WORK INSTRUCTIONS
The listing below begins with the first line you should copy; stop after the line containing "obj.name = name", and drop every picture.

RECORDS FOR THIS TASK

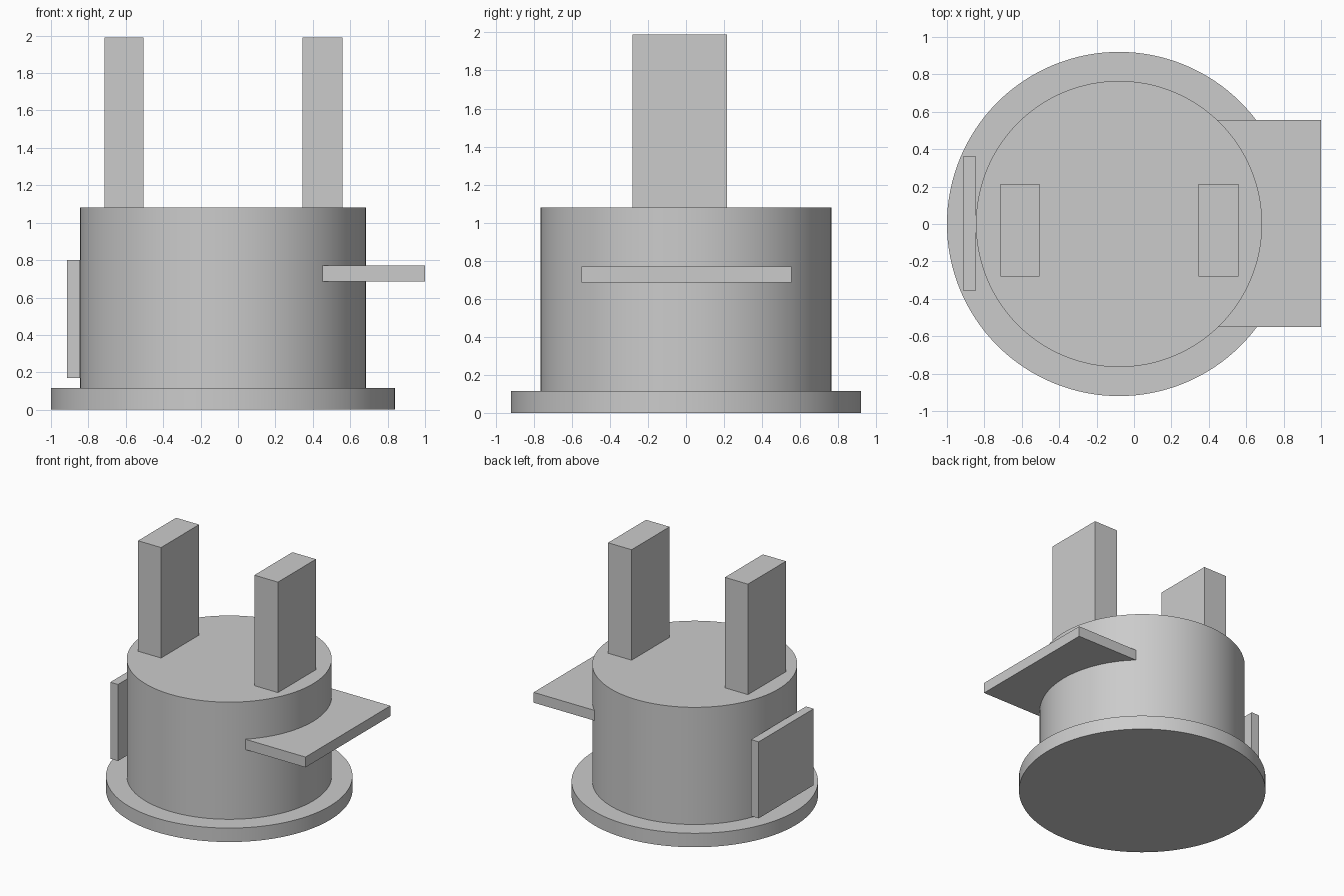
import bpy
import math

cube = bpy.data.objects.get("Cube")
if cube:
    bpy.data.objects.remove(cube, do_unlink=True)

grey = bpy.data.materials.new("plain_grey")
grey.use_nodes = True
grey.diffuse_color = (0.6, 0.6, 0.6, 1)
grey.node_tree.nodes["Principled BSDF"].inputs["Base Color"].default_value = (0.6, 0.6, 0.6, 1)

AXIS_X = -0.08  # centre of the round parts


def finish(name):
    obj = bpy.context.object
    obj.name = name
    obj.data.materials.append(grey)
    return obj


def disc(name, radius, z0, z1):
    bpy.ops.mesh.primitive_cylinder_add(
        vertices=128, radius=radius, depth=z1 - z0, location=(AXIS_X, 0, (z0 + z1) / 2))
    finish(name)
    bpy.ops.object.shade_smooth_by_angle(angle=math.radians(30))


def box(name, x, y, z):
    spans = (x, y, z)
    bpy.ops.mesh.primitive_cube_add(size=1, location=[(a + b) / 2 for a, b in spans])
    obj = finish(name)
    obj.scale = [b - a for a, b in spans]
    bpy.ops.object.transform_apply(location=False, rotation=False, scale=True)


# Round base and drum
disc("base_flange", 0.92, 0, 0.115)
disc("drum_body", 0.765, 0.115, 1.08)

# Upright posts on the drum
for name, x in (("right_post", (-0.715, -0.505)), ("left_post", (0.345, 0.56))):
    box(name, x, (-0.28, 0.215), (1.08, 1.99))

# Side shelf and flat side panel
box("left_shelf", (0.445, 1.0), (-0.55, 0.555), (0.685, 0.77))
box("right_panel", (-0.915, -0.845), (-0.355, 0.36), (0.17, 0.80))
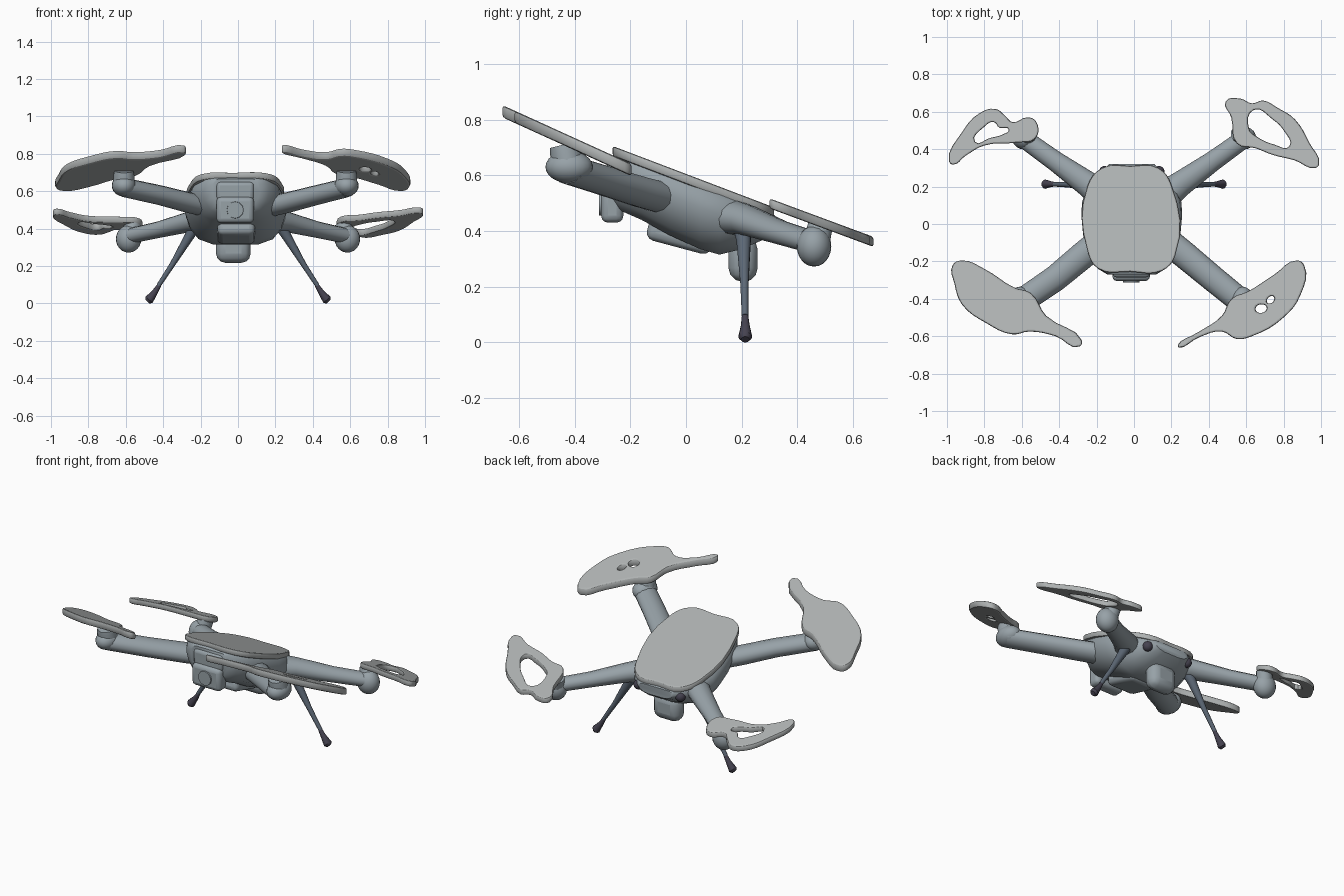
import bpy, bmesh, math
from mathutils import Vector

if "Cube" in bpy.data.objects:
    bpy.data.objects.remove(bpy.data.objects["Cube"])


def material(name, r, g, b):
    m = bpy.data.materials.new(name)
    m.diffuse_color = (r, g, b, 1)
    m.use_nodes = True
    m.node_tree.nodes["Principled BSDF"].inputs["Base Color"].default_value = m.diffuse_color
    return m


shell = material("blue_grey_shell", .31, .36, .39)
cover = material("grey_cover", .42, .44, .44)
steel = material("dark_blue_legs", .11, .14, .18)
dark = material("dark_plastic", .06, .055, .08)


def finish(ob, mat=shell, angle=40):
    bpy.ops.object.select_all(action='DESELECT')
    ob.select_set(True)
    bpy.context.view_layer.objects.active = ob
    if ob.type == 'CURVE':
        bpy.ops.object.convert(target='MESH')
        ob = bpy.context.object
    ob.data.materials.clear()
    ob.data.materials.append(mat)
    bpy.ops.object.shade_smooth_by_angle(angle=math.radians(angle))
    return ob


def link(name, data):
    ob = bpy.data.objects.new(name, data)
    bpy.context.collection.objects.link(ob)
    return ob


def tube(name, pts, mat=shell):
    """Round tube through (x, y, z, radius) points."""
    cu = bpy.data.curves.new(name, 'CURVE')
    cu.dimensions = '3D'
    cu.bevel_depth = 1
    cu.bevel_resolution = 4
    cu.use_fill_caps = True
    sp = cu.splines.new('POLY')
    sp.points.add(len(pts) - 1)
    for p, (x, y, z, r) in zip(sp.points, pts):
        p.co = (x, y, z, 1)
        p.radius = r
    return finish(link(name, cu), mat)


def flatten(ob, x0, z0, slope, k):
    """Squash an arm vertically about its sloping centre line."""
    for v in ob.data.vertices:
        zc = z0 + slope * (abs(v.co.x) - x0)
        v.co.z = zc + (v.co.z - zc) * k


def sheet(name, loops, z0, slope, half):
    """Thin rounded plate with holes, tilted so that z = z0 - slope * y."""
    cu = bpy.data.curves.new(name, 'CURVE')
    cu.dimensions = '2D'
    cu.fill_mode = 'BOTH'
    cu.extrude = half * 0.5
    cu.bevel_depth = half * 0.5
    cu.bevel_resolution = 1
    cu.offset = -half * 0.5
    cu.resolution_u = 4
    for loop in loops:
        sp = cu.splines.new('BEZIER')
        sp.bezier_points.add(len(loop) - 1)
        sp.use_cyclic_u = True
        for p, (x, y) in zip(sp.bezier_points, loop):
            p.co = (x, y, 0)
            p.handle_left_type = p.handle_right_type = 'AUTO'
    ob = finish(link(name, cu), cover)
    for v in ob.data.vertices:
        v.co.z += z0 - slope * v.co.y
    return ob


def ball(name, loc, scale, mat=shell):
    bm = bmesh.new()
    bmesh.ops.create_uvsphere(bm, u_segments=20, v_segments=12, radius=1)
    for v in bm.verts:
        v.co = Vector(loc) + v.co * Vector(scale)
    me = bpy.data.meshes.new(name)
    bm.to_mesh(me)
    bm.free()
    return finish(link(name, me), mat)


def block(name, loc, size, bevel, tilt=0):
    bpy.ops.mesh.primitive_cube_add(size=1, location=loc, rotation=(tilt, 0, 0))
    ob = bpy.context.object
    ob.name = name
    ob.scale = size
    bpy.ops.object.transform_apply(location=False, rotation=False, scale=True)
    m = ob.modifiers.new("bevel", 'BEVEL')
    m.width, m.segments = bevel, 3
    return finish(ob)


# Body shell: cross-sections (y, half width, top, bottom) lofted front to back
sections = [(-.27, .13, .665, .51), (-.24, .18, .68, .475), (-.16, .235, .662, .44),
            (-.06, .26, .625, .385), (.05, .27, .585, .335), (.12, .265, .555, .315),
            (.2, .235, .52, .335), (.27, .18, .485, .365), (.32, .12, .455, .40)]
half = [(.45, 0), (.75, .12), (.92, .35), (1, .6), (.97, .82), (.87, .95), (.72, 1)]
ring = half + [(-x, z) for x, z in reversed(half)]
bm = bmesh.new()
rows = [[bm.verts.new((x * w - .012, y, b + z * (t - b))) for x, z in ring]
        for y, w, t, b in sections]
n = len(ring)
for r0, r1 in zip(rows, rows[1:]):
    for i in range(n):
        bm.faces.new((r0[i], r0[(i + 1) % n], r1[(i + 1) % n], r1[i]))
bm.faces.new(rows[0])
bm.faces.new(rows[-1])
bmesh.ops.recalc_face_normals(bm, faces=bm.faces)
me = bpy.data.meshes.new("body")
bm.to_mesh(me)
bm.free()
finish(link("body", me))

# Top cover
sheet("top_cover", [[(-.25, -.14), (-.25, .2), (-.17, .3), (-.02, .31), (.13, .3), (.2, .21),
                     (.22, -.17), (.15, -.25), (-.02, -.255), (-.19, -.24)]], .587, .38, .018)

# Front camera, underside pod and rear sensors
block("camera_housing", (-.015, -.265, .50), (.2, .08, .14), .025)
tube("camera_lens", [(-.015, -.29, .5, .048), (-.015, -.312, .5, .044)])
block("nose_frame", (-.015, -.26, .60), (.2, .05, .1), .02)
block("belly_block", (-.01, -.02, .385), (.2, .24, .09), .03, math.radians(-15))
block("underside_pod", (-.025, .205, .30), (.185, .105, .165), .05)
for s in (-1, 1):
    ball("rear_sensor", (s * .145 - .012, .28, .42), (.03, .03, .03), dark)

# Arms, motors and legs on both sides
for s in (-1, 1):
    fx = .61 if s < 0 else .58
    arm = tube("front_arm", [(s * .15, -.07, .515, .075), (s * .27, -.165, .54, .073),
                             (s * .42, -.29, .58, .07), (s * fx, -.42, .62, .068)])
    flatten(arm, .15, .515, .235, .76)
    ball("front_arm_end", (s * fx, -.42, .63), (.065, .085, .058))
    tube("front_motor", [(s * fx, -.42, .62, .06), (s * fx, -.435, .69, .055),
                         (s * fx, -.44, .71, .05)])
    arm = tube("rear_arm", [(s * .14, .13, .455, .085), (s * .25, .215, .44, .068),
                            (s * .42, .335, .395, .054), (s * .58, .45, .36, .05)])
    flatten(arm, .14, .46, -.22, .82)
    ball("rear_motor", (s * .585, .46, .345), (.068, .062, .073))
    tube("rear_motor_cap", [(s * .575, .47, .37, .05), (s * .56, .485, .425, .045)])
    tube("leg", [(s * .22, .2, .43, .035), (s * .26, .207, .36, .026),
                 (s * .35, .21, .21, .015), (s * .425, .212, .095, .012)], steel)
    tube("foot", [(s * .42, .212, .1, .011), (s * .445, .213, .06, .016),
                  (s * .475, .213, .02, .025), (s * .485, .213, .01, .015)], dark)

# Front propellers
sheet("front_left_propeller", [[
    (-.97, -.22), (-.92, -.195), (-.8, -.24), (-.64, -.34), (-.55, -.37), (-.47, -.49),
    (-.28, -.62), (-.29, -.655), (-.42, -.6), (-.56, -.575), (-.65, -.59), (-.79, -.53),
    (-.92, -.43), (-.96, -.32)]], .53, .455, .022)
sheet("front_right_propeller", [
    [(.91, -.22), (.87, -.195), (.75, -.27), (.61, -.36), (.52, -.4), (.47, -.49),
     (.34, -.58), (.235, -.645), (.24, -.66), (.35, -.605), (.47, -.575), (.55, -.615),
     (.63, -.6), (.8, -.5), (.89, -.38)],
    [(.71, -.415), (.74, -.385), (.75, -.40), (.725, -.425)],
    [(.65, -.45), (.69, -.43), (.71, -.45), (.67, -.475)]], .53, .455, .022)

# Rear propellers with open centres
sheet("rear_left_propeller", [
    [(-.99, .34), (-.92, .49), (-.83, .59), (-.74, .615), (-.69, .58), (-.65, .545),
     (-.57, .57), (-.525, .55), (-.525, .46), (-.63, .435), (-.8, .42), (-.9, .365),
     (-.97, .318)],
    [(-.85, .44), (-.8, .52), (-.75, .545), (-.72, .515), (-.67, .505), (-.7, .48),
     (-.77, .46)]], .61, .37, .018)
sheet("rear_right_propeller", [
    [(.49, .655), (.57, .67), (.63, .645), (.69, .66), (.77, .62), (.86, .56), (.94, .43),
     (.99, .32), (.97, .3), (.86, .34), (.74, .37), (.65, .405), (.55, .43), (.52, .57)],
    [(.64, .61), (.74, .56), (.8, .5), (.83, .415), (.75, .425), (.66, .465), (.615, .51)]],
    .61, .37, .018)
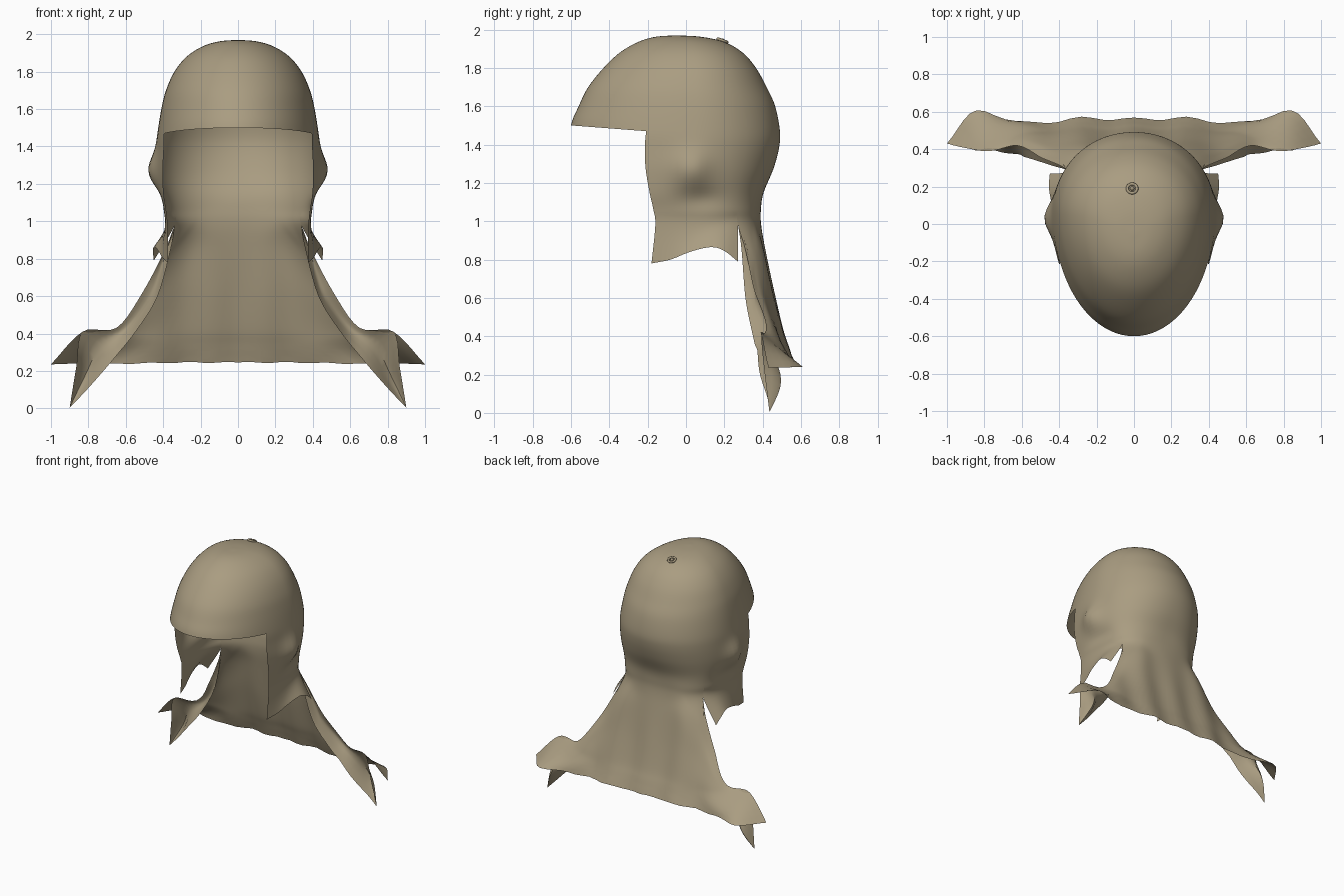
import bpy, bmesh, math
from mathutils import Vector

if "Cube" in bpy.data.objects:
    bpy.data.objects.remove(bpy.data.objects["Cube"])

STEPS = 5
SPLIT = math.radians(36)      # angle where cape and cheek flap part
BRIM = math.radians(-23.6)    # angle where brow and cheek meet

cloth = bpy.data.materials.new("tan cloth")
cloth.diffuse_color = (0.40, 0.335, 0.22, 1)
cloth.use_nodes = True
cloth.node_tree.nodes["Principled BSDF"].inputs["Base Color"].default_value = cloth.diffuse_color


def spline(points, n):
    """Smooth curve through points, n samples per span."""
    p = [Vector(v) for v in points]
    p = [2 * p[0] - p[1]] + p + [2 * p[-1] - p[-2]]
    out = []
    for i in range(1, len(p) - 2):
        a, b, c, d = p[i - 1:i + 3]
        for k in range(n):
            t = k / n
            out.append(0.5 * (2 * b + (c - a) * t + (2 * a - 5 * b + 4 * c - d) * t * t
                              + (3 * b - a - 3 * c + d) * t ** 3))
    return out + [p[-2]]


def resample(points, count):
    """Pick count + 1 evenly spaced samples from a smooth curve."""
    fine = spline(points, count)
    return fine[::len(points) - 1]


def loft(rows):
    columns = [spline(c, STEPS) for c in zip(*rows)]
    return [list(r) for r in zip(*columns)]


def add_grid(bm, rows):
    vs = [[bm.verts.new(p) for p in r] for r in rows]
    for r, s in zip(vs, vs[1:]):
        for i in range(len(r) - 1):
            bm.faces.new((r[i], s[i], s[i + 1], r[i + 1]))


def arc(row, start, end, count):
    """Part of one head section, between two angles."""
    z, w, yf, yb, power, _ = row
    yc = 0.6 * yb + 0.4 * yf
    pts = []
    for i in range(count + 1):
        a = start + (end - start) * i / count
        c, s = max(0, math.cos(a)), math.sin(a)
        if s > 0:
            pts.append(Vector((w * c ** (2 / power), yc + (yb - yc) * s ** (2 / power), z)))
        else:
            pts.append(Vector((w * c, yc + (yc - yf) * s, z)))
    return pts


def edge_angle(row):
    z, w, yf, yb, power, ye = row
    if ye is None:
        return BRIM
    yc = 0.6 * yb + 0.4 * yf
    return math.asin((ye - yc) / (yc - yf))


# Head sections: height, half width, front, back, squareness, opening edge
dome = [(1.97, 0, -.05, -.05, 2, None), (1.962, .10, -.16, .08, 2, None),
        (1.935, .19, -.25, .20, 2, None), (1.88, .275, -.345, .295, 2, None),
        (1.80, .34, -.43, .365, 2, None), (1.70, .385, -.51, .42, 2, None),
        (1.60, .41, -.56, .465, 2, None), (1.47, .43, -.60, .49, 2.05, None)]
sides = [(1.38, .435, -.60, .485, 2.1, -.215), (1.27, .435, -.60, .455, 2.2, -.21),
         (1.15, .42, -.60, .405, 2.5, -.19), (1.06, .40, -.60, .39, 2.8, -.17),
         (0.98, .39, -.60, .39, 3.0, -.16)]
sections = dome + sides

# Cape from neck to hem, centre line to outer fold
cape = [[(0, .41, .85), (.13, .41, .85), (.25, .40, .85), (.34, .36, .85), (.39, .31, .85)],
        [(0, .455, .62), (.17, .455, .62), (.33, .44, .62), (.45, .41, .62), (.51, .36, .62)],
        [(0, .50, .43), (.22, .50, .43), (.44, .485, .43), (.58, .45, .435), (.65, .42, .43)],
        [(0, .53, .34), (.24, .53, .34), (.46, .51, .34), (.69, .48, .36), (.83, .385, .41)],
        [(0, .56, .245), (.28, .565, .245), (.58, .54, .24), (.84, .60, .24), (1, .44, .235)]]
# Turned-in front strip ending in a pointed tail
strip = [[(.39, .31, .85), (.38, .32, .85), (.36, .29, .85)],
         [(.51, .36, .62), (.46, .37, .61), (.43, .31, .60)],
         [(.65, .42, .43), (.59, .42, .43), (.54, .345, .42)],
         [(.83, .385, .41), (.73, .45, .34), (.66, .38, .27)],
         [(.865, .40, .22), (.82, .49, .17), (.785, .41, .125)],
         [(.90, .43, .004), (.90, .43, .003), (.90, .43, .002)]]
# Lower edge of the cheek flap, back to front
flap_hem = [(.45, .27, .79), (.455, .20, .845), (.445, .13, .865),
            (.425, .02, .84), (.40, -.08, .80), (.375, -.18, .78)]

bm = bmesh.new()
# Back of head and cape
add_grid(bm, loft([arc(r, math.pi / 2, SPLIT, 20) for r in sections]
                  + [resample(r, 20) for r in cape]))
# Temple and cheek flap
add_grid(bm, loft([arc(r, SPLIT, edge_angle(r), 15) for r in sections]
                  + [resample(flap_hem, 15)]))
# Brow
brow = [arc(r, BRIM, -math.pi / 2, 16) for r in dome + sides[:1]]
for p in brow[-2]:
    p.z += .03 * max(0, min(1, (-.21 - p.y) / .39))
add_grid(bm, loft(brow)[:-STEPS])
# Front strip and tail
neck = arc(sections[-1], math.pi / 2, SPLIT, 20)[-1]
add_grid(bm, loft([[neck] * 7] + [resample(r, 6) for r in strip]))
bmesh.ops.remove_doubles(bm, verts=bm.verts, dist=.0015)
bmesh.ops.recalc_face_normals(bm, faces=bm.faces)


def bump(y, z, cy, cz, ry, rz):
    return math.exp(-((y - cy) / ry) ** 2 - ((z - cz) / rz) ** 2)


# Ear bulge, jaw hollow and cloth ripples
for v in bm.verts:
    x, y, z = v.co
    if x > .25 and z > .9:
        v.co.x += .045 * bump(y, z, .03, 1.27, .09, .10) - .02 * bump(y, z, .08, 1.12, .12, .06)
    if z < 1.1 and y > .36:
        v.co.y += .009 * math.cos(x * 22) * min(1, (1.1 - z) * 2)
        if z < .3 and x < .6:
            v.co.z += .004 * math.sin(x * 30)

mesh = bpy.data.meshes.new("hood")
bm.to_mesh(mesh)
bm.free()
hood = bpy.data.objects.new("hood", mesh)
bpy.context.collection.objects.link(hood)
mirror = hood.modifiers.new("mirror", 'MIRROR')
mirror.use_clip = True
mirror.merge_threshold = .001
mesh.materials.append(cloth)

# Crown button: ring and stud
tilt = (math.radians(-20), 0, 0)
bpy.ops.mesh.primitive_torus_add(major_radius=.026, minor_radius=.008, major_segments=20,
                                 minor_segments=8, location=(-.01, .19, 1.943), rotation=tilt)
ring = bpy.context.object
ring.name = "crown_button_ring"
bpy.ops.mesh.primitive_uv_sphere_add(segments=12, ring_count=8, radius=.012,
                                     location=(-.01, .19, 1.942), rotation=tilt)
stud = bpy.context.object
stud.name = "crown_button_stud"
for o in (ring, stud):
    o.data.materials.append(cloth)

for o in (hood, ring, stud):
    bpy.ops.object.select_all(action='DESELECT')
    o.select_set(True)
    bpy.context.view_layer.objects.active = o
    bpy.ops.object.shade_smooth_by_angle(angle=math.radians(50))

SOLUTION FOR THIS EXERCISE
import bpy
import math

cube = bpy.data.objects.get("Cube")
if cube:
    bpy.data.objects.remove(cube, do_unlink=True)

grey = bpy.data.materials.new("plain_grey")
grey.use_nodes = True
grey.diffuse_color = (0.6, 0.6, 0.6, 1)
grey.node_tree.nodes["Principled BSDF"].inputs["Base Color"].default_value = (0.6, 0.6, 0.6, 1)

AXIS_X = -0.08  # centre of the round parts


def finish(name):
    obj = bpy.context.object
    obj.name = name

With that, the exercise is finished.